**Problem requirements**.
Restate every line of the data word for word, except for the images.

**Data section**.

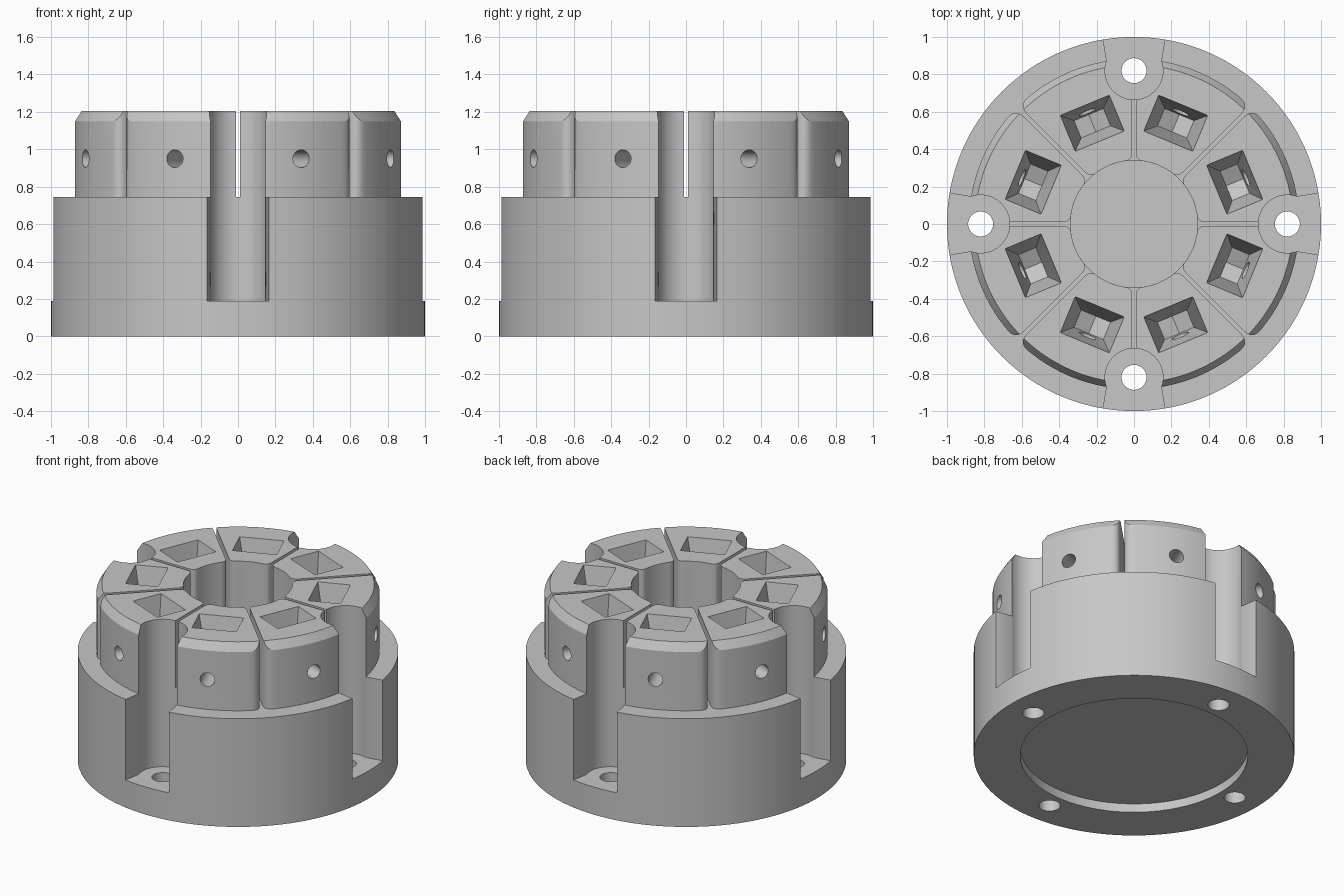
import bpy, bmesh
from math import sin, cos, asin, pi, radians
from mathutils import Matrix, Vector

if "Cube" in bpy.data.objects:
    bpy.data.objects.remove(bpy.data.objects["Cube"])

grey = bpy.data.materials.new("light_grey")
grey.use_nodes = True
grey.diffuse_color = (0.57, 0.57, 0.57, 1)
grey.node_tree.nodes["Principled BSDF"].inputs["Base Color"].default_value = grey.diffuse_color

TOP, SHELF, FLOOR = 1.205, 0.745, 0.19   # segment top, base top, notch and bore floor
INNER, OUTER = 0.34, 0.883               # segment radii
MID = pi / 8                             # middle angle of one segment


def add(name, bm):
    bmesh.ops.recalc_face_normals(bm, faces=bm.faces)
    mesh = bpy.data.meshes.new(name)
    bm.to_mesh(mesh)
    bm.free()
    mesh.materials.append(grey)
    ob = bpy.data.objects.new(name, mesh)
    bpy.context.collection.objects.link(ob)
    return ob


def prism(name, outline, z0, z1):
    bm = bmesh.new()
    face = bm.faces.new([bm.verts.new((x, y, z0)) for x, y in outline])
    ext = bmesh.ops.extrude_face_region(bm, geom=[face])
    verts = [v for v in ext["geom"] if isinstance(v, bmesh.types.BMVert)]
    bmesh.ops.translate(bm, verts=verts, vec=(0, 0, z1 - z0))
    return add(name, bm)


def cone(name, r0, r1, z0, z1, sides, place=Matrix()):
    bm = bmesh.new()
    move = Matrix.Translation((0, 0, (z0 + z1) / 2))
    bmesh.ops.create_cone(bm, cap_ends=True, segments=sides, radius1=r0, radius2=r1,
                          depth=z1 - z0, matrix=place @ move)
    return add(name, bm)


def carve(target, cutter, operation="DIFFERENCE"):
    cutter.hide_render = True
    mod = target.modifiers.new("carve", "BOOLEAN")
    mod.operation, mod.solver, mod.object = operation, "EXACT", cutter
    bpy.context.view_layer.update()
    result = target.evaluated_get(bpy.context.evaluated_depsgraph_get())
    mesh = bpy.data.meshes.new_from_object(result)
    target.modifiers.clear()
    target.data = mesh
    bpy.data.objects.remove(cutter)


def smooth(ob):
    bpy.ops.object.select_all(action="DESELECT")
    ob.select_set(True)
    bpy.context.view_layer.objects.active = ob
    bpy.ops.object.shade_smooth_by_angle(angle=radians(30))


def polar(r, a):
    return Vector((r * cos(a), r * sin(a)))


def notch(turn, floor):
    # round bolt notch opening into a channel that flares toward the rim
    start, steps = radians(70), 36
    pts = []
    for i in range(steps + 1):
        a = start + (2 * pi - 2 * start) * i / steps
        pts.append(Vector((0.82, 0)) + polar(0.155, a))
    pts += [Vector((1.1, -0.185)), Vector((1.1, 0.185))]
    rot = Matrix.Rotation(turn, 2)
    return prism("notch_cutter", [rot @ p for p in pts], floor, 1.4)


def segment_outline():
    # one eighth of the ring, with rounded corners and half a slit on each side
    slit, steps = 0.011, 6

    def arc(r, fillet):
        a0 = asin(slit / r) + fillet / r
        return [polar(r, a0 + (MID - a0) * i / 12) for i in range(13)]

    def corner(r, fillet, inward):
        side = r + fillet * inward
        a = polar(side, asin(slit / side))
        b = polar(r, asin(slit / r))
        c = polar(r, asin(slit / r) + fillet / r)
        return [a * (1 - t) ** 2 + b * 2 * t * (1 - t) + c * t * t
                for t in (i / steps for i in range(steps))]

    half = (corner(INNER, 0.04, 1) + arc(INNER, 0.04))[::-1]
    half += corner(OUTER, 0.06, -1) + arc(OUTER, 0.06)
    # reflect about the middle angle
    mirror = Matrix(((cos(2 * MID), sin(2 * MID)), (sin(2 * MID), -cos(2 * MID))))
    return half + [mirror @ p for p in half[-2:0:-1]]


# Base drum with central bore, four bolt notches, bolt holes and a recess underneath
base = cone("base_drum", 1, 1, 0, SHELF, 160)
carve(base, cone("recess_cutter", 0.71, 0.71, -0.1, 0.06, 96))
carve(base, cone("bore_cutter", INNER, INNER, FLOOR, 1, 96))
for k in range(4):
    turn = k * pi / 2
    carve(base, notch(turn, FLOOR))
    spot = Matrix.Translation((0.82 * cos(turn), 0.82 * sin(turn), 0))
    carve(base, cone("bolt_cutter", 0.067, 0.067, -0.1, 0.4, 32, spot))
smooth(base)

# One ring segment with chamfered top, notch side, tapered pocket and screw hole
segment = prism("ring_segment_1", segment_outline(), SHELF, TOP)
carve(segment, cone("chamfer_cutter", 1.273, 0.823, 0.5, 1.25, 160), "INTERSECT")
carve(segment, notch(0, 0.5))

# Pocket: tapered mouth, straight shaft, shallow V floor
bm = bmesh.new()
for hx, hy, z in ((0.111, 0.15, 1.25), (0.05, 0.085, 1), (0.05, 0.085, 0.9), (0.05, 0, 0.86)):
    for sx in (-1, 1):
        for sy in ((-1, 1) if hy else (0,)):
            bm.verts.new((0.583 + sx * hx, sy * hy, z))
bmesh.ops.convex_hull(bm, input=bm.verts)
bm.transform(Matrix.Rotation(MID, 4, "Z"))
carve(segment, add("pocket_cutter", bm))

aim = (Matrix.Rotation(MID, 4, "Z") @ Matrix.Translation((0, 0, 0.95))
       @ Matrix.Rotation(pi / 2, 4, "Y"))
carve(segment, cone("screw_cutter", 0.047, 0.047, 0.6, 1, 32, aim))

# Mirrored and turned copies complete the ring
count = 1
for k in range(4):
    for flip in (1, -1):
        if k == 0 and flip == 1:
            continue
        count += 1
        mesh = segment.data.copy()
        mesh.transform(Matrix.Rotation(k * pi / 2, 4, "Z") @ Matrix.Diagonal((1, flip, 1, 1)))
        if flip < 0:
            mesh.flip_normals()
        copy = bpy.data.objects.new("ring_segment_%d" % count, mesh)
        bpy.context.collection.objects.link(copy)
        smooth(copy)
smooth(segment)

**Reply to the exercise**.
import bpy, bmesh
from math import sin, cos, asin, pi, radians
from mathutils import Matrix, Vector

if "Cube" in bpy.data.objects:
    bpy.data.objects.remove(bpy.data.objects["Cube"])

grey = bpy.data.materials.new("light_grey")
grey.use_nodes = True
grey.diffuse_color = (0.57, 0.57, 0.57, 1)
grey.node_tree.nodes["Principled BSDF"].inputs["Base Color"].default_value = grey.diffuse_color

TOP, SHELF, FLOOR = 1.205, 0.745, 0.19   # segment top, base top, notch and bore floor
INNER, OUTER = 0.34, 0.883               # segment radii
MID = pi / 8                             # middle angle of one segment


def add(name, bm):
    bmesh.ops.recalc_face_normals(bm, faces=bm.faces)
    mesh = bpy.data.meshes.new(name)
    bm.to_mesh(mesh)
    bm.free()
    mesh.materials.append(grey)
    ob = bpy.data.objects.new(name, mesh)
    bpy.context.collection.objects.link(ob)
    return ob


def prism(name, outline, z0, z1):
    bm = bmesh.new()
    face = bm.faces.new([bm.verts.new((x, y, z0)) for x, y in outline])
    ext = bmesh.ops.extrude_face_region(bm, geom=[face])
    verts = [v for v in ext["geom"] if isinstance(v, bmesh.types.BMVert)]
    bmesh.ops.translate(bm, verts=verts, vec=(0, 0, z1 - z0))
    return add(name, bm)


def cone(name, r0, r1, z0, z1, sides, place=Matrix()):
    bm = bmesh.new()
    move = Matrix.Translation((0, 0, (z0 + z1) / 2))
    bmesh.ops.create_cone(bm, cap_ends=True, segments=sides, radius1=r0, radius2=r1,
                          depth=z1 - z0, matrix=place @ move)
    return add(name, bm)


def carve(target, cutter, operation="DIFFERENCE"):
    cutter.hide_render = True
    mod = target.modifiers.new("carve", "BOOLEAN")
    mod.operation, mod.solver, mod.object = operation, "EXACT", cutter
    bpy.context.view_layer.update()
    result = target.evaluated_get(bpy.context.evaluated_depsgraph_get())
    mesh = bpy.data.meshes.new_from_object(result)
    target.modifiers.clear()
    target.data = mesh
    bpy.data.objects.remove(cutter)


def smooth(ob):
    bpy.ops.object.select_all(action="DESELECT")
    ob.select_set(True)
    bpy.context.view_layer.objects.active = ob
    bpy.ops.object.shade_smooth_by_angle(angle=radians(30))


def polar(r, a):
    return Vector((r * cos(a), r * sin(a)))


def notch(turn, floor):
    # round bolt notch opening into a channel that flares toward the rim
    start, steps = radians(70), 36
    pts = []
    for i in range(steps + 1):
        a = start + (2 * pi - 2 * start) * i / steps
        pts.append(Vector((0.82, 0)) + polar(0.155, a))
    pts += [Vector((1.1, -0.185)), Vector((1.1, 0.185))]
    rot = Matrix.Rotation(turn, 2)
    return prism("notch_cutter", [rot @ p for p in pts], floor, 1.4)


def segment_outline():
    # one eighth of the ring, with rounded corners and half a slit on each side
    slit, steps = 0.011, 6

    def arc(r, fillet):
        a0 = asin(slit / r) + fillet / r
        return [polar(r, a0 + (MID - a0) * i / 12) for i in range(13)]

    def corner(r, fillet, inward):
        side = r + fillet * inward
        a = polar(side, asin(slit / side))
        b = polar(r, asin(slit / r))
        c = polar(r, asin(slit / r) + fillet / r)
        return [a * (1 - t) ** 2 + b * 2 * t * (1 - t) + c * t * t
                for t in (i / steps for i in range(steps))]

    half = (corner(INNER, 0.04, 1) + arc(INNER, 0.04))[::-1]
    half += corner(OUTER, 0.06, -1) + arc(OUTER, 0.06)
    # reflect about the middle angle
    mirror = Matrix(((cos(2 * MID), sin(2 * MID)), (sin(2 * MID), -cos(2 * MID))))
    return half + [mirror @ p for p in half[-2:0:-1]]


# Base drum with central bore, four bolt notches, bolt holes and a recess underneath
base = cone("base_drum", 1, 1, 0, SHELF, 160)
carve(base, cone("recess_cutter", 0.71, 0.71, -0.1, 0.06, 96))
carve(base, cone("bore_cutter", INNER, INNER, FLOOR, 1, 96))
for k in range(4):
    turn = k * pi / 2
    carve(base, notch(turn, FLOOR))
    spot = Matrix.Translation((0.82 * cos(turn), 0.82 * sin(turn), 0))
    carve(base, cone("bolt_cutter", 0.067, 0.067, -0.1, 0.4, 32, spot))
smooth(base)

# One ring segment with chamfered top, notch side, tapered pocket and screw hole
segment = prism("ring_segment_1", segment_outline(), SHELF, TOP)
carve(segment, cone("chamfer_cutter", 1.273, 0.823, 0.5, 1.25, 160), "INTERSECT")
carve(segment, notch(0, 0.5))

# Pocket: tapered mouth, straight shaft, shallow V floor
bm = bmesh.new()
for hx, hy, z in ((0.111, 0.15, 1.25), (0.05, 0.085, 1), (0.05, 0.085, 0.9), (0.05, 0, 0.86)):
    for sx in (-1, 1):
        for sy in ((-1, 1) if hy else (0,)):
            bm.verts.new((0.583 + sx * hx, sy * hy, z))
bmesh.ops.convex_hull(bm, input=bm.verts)
bm.transform(Matrix.Rotation(MID, 4, "Z"))
carve(segment, add("pocket_cutter", bm))

aim = (Matrix.Rotation(MID, 4, "Z") @ Matrix.Translation((0, 0, 0.95))
       @ Matrix.Rotation(pi / 2, 4, "Y"))
carve(segment, cone("screw_cutter", 0.047, 0.047, 0.6, 1, 32, aim))

# Mirrored and turned copies complete the ring
count = 1
for k in range(4):
    for flip in (1, -1):
        if k == 0 and flip == 1:
            continue
        count += 1
        mesh = segment.data.copy()
        mesh.transform(Matrix.Rotation(k * pi / 2, 4, "Z") @ Matrix.Diagonal((1, flip, 1, 1)))
        if flip < 0:
            mesh.flip_normals()
        copy = bpy.data.objects.new("ring_segment_%d" % count, mesh)
        bpy.context.collection.objects.link(copy)
        smooth(copy)
smooth(segment)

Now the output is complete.